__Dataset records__
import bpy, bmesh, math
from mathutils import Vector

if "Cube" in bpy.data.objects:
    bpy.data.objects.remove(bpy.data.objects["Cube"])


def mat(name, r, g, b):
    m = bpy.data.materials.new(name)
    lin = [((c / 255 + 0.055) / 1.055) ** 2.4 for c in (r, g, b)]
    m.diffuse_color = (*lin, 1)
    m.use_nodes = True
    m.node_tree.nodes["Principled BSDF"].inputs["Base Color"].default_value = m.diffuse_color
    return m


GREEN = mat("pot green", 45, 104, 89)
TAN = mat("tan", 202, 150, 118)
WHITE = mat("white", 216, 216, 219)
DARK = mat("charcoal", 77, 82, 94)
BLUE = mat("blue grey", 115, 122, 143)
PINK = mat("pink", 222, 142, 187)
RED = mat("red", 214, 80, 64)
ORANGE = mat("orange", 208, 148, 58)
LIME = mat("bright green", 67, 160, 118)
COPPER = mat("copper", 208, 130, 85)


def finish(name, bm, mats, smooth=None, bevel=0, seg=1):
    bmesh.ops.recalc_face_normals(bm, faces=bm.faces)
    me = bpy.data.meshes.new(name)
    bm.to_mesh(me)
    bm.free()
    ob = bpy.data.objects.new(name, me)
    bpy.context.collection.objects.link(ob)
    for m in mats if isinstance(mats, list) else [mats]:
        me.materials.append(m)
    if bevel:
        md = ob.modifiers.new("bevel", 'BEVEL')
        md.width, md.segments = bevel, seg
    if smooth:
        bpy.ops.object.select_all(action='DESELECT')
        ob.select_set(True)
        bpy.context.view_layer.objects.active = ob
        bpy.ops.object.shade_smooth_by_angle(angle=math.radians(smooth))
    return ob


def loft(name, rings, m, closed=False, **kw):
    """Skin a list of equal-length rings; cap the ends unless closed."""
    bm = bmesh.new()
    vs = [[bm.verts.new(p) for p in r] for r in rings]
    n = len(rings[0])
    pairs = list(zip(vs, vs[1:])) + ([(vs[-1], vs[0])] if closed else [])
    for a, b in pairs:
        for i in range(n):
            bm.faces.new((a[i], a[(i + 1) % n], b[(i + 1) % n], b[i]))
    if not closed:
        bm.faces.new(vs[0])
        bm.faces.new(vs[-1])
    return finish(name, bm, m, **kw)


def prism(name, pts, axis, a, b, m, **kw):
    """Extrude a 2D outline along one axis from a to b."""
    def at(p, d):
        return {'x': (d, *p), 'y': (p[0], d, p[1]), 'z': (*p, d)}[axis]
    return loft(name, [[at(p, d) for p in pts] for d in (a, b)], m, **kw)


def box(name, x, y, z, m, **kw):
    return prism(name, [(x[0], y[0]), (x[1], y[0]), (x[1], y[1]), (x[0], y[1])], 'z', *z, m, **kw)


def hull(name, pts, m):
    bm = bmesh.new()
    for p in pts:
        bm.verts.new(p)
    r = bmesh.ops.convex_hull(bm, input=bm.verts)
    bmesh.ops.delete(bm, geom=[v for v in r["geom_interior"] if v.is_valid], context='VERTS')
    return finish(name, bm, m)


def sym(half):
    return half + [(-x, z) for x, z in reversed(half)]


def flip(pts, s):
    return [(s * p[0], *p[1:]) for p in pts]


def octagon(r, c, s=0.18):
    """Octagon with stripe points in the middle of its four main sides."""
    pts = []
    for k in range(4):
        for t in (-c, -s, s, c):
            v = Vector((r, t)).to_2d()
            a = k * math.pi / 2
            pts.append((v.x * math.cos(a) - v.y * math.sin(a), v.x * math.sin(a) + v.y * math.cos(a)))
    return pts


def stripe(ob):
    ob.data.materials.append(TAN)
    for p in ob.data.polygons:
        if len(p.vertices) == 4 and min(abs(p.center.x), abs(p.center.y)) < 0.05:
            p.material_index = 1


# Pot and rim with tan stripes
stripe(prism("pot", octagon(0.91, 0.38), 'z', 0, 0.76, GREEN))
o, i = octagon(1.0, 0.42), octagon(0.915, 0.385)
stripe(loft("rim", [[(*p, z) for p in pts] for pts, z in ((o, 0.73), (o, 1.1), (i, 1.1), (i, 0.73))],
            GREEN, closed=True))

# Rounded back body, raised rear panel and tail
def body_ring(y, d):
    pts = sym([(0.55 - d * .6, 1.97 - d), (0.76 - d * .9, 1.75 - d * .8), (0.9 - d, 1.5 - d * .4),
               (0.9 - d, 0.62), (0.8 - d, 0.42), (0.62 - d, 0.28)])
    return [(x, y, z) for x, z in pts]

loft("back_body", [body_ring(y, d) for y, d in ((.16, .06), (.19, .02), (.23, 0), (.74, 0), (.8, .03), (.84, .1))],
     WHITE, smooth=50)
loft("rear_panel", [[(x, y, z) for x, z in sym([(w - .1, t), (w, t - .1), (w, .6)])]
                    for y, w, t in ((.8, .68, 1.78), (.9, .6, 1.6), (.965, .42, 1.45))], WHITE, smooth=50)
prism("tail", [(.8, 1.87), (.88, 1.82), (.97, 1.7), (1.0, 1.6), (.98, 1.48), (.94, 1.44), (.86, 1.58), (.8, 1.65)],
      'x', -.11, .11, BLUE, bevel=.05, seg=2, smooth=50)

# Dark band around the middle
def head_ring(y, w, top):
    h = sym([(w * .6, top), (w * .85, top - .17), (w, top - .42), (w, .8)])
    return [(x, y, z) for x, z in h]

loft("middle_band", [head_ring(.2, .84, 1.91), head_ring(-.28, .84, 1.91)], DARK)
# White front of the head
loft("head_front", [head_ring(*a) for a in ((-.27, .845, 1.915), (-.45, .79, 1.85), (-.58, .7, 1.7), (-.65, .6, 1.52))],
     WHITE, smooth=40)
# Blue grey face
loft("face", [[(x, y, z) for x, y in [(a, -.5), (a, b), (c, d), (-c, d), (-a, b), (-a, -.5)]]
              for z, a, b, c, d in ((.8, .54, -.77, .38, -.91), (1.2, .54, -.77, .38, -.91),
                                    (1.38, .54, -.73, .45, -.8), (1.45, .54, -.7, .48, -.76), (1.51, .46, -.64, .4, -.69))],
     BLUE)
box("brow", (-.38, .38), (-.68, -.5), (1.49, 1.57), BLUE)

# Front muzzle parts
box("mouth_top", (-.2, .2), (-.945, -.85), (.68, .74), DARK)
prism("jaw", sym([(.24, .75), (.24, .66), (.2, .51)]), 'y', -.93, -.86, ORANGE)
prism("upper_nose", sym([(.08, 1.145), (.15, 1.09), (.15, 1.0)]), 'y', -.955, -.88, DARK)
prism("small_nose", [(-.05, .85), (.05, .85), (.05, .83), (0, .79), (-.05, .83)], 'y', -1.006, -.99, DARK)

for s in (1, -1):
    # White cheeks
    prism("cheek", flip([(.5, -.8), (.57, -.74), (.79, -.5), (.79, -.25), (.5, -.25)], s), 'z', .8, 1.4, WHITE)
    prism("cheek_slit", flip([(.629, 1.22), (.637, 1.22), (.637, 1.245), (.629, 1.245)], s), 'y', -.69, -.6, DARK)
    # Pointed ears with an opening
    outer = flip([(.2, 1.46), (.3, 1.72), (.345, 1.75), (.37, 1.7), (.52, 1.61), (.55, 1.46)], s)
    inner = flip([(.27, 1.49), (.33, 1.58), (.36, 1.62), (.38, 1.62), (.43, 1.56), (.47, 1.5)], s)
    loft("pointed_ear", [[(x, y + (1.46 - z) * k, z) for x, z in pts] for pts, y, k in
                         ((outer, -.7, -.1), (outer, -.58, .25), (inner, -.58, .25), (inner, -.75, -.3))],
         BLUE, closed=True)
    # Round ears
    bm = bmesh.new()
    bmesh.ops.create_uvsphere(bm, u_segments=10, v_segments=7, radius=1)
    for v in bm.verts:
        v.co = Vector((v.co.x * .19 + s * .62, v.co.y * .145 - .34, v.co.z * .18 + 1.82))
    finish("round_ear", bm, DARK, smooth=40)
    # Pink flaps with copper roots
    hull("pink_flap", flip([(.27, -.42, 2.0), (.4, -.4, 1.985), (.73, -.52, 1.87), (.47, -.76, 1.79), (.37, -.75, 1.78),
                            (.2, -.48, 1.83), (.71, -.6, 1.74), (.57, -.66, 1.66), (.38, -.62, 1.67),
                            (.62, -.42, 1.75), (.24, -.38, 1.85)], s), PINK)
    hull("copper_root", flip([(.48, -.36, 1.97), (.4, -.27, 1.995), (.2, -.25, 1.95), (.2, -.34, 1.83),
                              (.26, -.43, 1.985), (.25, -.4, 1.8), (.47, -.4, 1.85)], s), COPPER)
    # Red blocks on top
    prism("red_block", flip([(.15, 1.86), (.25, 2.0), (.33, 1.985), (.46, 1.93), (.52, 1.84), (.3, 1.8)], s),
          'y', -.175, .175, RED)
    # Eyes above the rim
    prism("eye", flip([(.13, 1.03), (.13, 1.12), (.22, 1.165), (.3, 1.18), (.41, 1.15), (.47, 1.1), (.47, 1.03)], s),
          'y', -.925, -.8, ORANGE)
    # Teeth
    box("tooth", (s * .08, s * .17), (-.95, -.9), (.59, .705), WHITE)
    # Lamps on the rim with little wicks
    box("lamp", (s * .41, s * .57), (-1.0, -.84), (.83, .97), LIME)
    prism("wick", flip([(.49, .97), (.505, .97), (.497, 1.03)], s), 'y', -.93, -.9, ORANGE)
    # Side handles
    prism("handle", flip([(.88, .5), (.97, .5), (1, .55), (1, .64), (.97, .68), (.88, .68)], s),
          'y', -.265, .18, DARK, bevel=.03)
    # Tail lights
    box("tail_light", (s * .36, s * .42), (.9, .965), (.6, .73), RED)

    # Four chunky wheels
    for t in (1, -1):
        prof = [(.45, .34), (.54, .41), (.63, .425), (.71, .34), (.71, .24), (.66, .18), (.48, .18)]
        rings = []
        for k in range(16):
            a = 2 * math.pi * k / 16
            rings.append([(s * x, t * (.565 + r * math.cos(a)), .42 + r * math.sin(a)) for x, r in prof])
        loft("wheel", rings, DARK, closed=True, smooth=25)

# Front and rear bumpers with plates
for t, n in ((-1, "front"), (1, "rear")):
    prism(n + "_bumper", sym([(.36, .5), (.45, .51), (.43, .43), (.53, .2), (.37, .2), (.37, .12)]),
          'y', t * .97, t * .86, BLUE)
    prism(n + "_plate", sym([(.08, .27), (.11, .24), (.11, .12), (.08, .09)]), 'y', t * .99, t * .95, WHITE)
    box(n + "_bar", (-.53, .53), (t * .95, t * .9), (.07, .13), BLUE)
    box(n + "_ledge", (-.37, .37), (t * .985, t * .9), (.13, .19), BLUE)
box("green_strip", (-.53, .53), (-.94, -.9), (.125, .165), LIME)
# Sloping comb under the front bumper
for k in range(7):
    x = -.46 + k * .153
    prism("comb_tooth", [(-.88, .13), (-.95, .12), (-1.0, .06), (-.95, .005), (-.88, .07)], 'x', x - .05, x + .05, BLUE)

__Exercise directions__
Please list every line of the records that contains "rings".

__Exercise solution__
def loft(name, rings, m, closed=False, **kw):
    """Skin a list of equal-length rings; cap the ends unless closed."""
    vs = [[bm.verts.new(p) for p in r] for r in rings]
    n = len(rings[0])
        rings = []
            rings.append([(s * x, t * (.565 + r * math.cos(a)), .42 + r * math.sin(a)) for x, r in prof])
        loft("wheel", rings, DARK, closed=True, smooth=25)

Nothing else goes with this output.